Kent said in the last five to 10 years, Illinois has seen a large growth of alpaca farms.

“It slowed down during the recession and now it’s starting to pick back up.” Kent said the key is marketing the products directly to consumers in the form of hats, scarves, ponchos and blankets, for example—or to manufacturers who process the fiber.

Alpaca farming is becoming popular at the national level as well. “The potential is there for years of offspring and can turn into overall profit,” Putney said. Alpaca farming is gaining more momentum, and Putney estimates there could be upwards of 250,000 alpacas in the United States.

Alpaca farming may not be happening on the same scale as raising chickens or other livestock, but it  could become a large-scale commercial industry in the next 10 to 15 years.

Claudia Raessler, an alpaca farmer at SuriPaco Farm in North Yarmouth, Maine, and a member on the board of directors at Alpaca Owners and Breeders Association, says consumers are just beginning to appreciate alpaca fiber, which is very light and soft. “The market is just starting really for U.S.-made alpaca products.
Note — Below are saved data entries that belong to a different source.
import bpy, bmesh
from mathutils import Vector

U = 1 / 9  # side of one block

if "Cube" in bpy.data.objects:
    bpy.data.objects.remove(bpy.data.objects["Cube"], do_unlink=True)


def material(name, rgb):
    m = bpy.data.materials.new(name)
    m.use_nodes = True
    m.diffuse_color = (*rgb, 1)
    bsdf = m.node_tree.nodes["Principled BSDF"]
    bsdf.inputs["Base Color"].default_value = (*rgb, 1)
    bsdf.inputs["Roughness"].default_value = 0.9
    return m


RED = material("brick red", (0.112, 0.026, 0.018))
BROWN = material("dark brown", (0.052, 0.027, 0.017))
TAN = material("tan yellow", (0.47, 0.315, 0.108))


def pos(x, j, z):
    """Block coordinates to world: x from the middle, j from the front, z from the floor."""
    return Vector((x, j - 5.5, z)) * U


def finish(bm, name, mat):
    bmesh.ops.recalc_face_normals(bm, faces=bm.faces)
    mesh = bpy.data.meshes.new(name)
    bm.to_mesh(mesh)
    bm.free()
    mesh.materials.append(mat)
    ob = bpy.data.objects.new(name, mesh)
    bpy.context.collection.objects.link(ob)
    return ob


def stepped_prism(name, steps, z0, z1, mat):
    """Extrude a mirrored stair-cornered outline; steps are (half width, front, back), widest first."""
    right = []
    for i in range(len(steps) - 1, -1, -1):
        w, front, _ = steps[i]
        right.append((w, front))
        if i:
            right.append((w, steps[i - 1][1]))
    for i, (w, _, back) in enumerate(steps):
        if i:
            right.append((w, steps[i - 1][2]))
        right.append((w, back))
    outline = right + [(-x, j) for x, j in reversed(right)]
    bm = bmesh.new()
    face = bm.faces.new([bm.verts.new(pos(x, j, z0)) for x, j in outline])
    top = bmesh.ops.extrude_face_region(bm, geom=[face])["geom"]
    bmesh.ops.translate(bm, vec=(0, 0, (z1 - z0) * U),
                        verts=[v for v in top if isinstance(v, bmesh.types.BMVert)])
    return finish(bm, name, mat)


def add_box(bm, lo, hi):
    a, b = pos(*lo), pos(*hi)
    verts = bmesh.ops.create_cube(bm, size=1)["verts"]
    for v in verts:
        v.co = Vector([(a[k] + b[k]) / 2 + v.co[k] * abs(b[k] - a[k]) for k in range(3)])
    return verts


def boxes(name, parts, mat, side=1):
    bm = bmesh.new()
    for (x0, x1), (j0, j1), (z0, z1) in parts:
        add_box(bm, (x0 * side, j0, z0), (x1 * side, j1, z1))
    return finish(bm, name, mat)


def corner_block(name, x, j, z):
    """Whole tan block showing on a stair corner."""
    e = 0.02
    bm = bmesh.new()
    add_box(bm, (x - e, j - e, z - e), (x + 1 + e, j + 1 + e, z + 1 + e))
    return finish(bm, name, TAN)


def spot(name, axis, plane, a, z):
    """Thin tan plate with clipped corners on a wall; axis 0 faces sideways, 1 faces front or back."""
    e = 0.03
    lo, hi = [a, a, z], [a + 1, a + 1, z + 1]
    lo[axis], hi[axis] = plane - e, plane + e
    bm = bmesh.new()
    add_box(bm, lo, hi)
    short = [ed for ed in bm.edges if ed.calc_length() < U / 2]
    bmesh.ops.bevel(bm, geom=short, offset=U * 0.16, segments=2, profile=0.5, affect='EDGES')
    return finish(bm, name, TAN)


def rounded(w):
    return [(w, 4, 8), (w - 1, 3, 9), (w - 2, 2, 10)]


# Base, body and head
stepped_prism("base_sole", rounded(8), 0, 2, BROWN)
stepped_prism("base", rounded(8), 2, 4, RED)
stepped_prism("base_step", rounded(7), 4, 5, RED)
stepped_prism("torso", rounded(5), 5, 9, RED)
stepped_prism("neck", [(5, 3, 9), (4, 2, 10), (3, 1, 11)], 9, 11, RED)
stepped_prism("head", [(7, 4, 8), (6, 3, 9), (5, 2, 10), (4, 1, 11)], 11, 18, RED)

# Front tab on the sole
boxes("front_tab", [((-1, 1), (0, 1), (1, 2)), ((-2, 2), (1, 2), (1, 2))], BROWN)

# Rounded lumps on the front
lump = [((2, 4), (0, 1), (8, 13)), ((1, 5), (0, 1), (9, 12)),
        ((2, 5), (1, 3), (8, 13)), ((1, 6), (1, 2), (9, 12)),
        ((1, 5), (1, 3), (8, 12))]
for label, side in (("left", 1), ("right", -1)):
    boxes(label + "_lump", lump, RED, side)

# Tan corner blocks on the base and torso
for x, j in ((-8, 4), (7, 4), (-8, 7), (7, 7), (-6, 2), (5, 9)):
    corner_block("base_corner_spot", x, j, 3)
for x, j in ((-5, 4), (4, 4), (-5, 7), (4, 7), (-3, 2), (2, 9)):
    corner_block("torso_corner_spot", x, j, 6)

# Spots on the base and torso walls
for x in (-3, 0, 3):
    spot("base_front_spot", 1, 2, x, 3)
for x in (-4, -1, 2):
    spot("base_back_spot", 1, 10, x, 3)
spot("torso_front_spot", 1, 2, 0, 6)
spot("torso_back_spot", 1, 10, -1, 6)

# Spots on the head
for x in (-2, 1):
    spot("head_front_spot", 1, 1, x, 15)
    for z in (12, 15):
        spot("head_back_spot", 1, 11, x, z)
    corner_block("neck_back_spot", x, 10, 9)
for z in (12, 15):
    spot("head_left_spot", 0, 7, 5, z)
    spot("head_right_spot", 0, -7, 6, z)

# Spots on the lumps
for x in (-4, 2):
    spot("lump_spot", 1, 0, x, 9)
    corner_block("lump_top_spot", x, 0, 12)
It’s been difficult because of the [low] volume and . . . textile manufacturing in this country has taken a big hit.” Raessler is the former head of Cotton Inc., the marketing association promoting cotton apparel, and is currently creating a branding campaign for alpaca fleece.

Steve Putney, managing partner at Safe Haven Farm in Connecticut, said the demographics of alpaca farmers have changed quite a bit in the last 10 years. Putney said seven years ago typical alpaca farmers were retired couples who wanted something to do and to add to their retirement fund. Now, he said, younger families with small children are getting away from the city. “There’s a resurgence in the family farm,” Putney said.

Putney has been an alpaca farmer for the last five years. He quit his corporate job and now runs the largest alpaca farm in Connecticut.

But is it a profitable business to pursue? Yes and no, farmers say. According to Raessler, many alpaca farmers are dual-income families. “A lot of people who work and also want a rural lifestyle will choose alpacas,” Raessler said. Depending on whether the farm is oriented toward fiber production or breeding, the alpaca business can serve as a hobby or a six-figure income generator, players say.

For those who already have at least an acre of land, startup costs for a small production farm can be as low as $200 per alpaca, Putney said. Alpacas require a lean-to-style shelter, one bale of hay per week and supplemental feed. A 50-pound bag of feed runs less than $20, Putney said. Alpacas eat 1.5 to 2 pounds of feed per day. “You can comfortably put five to seven alpacas per acre,” Putney said.

Breeding alpacas can be very profitable, but the startup costs are higher. “A good young male can cost between $8,000 and $15,000,” Raessler said. In addition to females, “you would preferably have two males.” The financial commitment can turn into a $100,000 profit even before the IRS deduction, she added.